When we finally got Onyx to Hanaeleh, we immediately started her on a proper diet and had her tested for Cushings- her cortizol numbers were 500x normal, and over the course of the past year we have had her tested several times, and finally had found a level of pergolide that worked well for her. Her coat when we got her was orange and fine; after a year, her coat was thick and black and healthy. Her mane and tail were growing in thick and healthy.
Onyx had suffered A LOT at the hands of her previous owner. She had ringbone and sidebone in every single leg, probably from a lack of proper farrier care in addition to being run for miles on hard ground. While we eventually got her hooves trimmed to help balance her legs and put her on joint supplements, we could not undo the damage that was done.
For quite a while, Onyx was doing very well and we were very hopeful about her continued recovery, but she went down in her stall about six weeks ago and hit her head. We discovered that the ringbone and sidebone in her right front leg had started to fuse together, preventing her from bending her leg at the ankle. She began to have difficulty walking, and when we had her on high doses of pain medication she seemed better, but then she would try to run around, and ended up hurting herself. We tried to figure out a nice medium for her, but we were increasing her pain medication weekly to the point that it was not feasible to believe we were actually adequately managing her pain. We finally had to make the very difficult decision to put her down.
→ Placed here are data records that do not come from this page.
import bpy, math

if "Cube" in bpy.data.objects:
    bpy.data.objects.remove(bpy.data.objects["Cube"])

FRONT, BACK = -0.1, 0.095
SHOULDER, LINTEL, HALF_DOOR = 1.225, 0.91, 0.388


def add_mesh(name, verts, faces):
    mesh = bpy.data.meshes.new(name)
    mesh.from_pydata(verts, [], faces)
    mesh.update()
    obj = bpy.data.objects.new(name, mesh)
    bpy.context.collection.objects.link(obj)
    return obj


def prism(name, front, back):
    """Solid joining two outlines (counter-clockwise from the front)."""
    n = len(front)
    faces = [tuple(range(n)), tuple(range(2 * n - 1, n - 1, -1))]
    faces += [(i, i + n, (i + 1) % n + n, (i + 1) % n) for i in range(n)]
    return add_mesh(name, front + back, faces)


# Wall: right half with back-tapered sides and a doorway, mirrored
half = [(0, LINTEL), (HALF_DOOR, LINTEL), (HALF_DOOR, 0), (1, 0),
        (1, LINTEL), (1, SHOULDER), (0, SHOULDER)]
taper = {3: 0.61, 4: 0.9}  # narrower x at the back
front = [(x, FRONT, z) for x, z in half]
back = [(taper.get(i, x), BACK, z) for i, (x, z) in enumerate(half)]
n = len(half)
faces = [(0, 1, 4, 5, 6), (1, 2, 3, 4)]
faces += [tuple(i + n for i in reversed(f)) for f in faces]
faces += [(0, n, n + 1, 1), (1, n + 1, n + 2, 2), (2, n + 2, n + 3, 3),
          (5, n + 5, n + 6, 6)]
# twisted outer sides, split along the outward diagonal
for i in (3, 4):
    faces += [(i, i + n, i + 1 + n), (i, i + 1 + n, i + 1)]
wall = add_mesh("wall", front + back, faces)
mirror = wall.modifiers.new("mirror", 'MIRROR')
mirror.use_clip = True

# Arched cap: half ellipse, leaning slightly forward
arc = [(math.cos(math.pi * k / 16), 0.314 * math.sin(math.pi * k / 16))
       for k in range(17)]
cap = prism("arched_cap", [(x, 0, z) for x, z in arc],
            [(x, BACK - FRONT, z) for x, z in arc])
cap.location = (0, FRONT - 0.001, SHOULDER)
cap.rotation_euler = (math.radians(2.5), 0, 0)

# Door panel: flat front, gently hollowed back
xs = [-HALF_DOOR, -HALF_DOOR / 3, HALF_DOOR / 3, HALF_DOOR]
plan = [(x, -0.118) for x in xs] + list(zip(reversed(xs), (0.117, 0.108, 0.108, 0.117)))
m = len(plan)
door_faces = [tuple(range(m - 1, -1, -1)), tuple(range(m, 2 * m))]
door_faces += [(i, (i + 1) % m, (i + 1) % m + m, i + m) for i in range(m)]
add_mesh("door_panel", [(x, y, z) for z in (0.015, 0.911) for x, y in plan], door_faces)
One of the most frustrating aspects of making these decisions is knowing that, if only she had not been abused, if only we had been able to rescue her previously, we might have been able to prolong her life.
If only. Those two words plague me when we rescue a horse as abused and neglected as Onyx.
If only her owner had provided basic farrier and vet care.
If only animal control had done something when they had been called multiple times over the years on Onyx. They received at least 50, and more likely 100 calls on this horse over three years. But they did nothing, and walked away, knowing that Onyx was in excruciating pain and was slowly dying.
If only the stable manager had done something to ensure that the horses at the barn were healthy and cared for. How he could walk by Onyx day after day, and refuse to do anything, including ensuring that she had basic hoof and vet care, is beyond comprehension! How he could sit there and watch her get more and more sick, and only care about whether her board was paid on time is also completely beyond comprehension.
Unfortunately, if onlys do not change anything. We have to deal in the realities of what we are given, and work within those limited boundaries. We did everything that we could in the past year and a half to ensure that Onyx was healthy and that she was surrounded by nothing but love and kindness; probably the only time in her life that she experienced them.
At the end, Onyx was surrounded by her friends and family here at Hanaeleh, and she was very much loved while she was with us. I wish we could have had more time with her and watched her continue to heal with us, but we finally had to conclude that the abuse and neglect from her previous owner was just too extensive.
We will very much feel the absence of Onyx’s solid presence at our facility. She was a very special girl and she will be very much missed by everyone at Hanaeleh.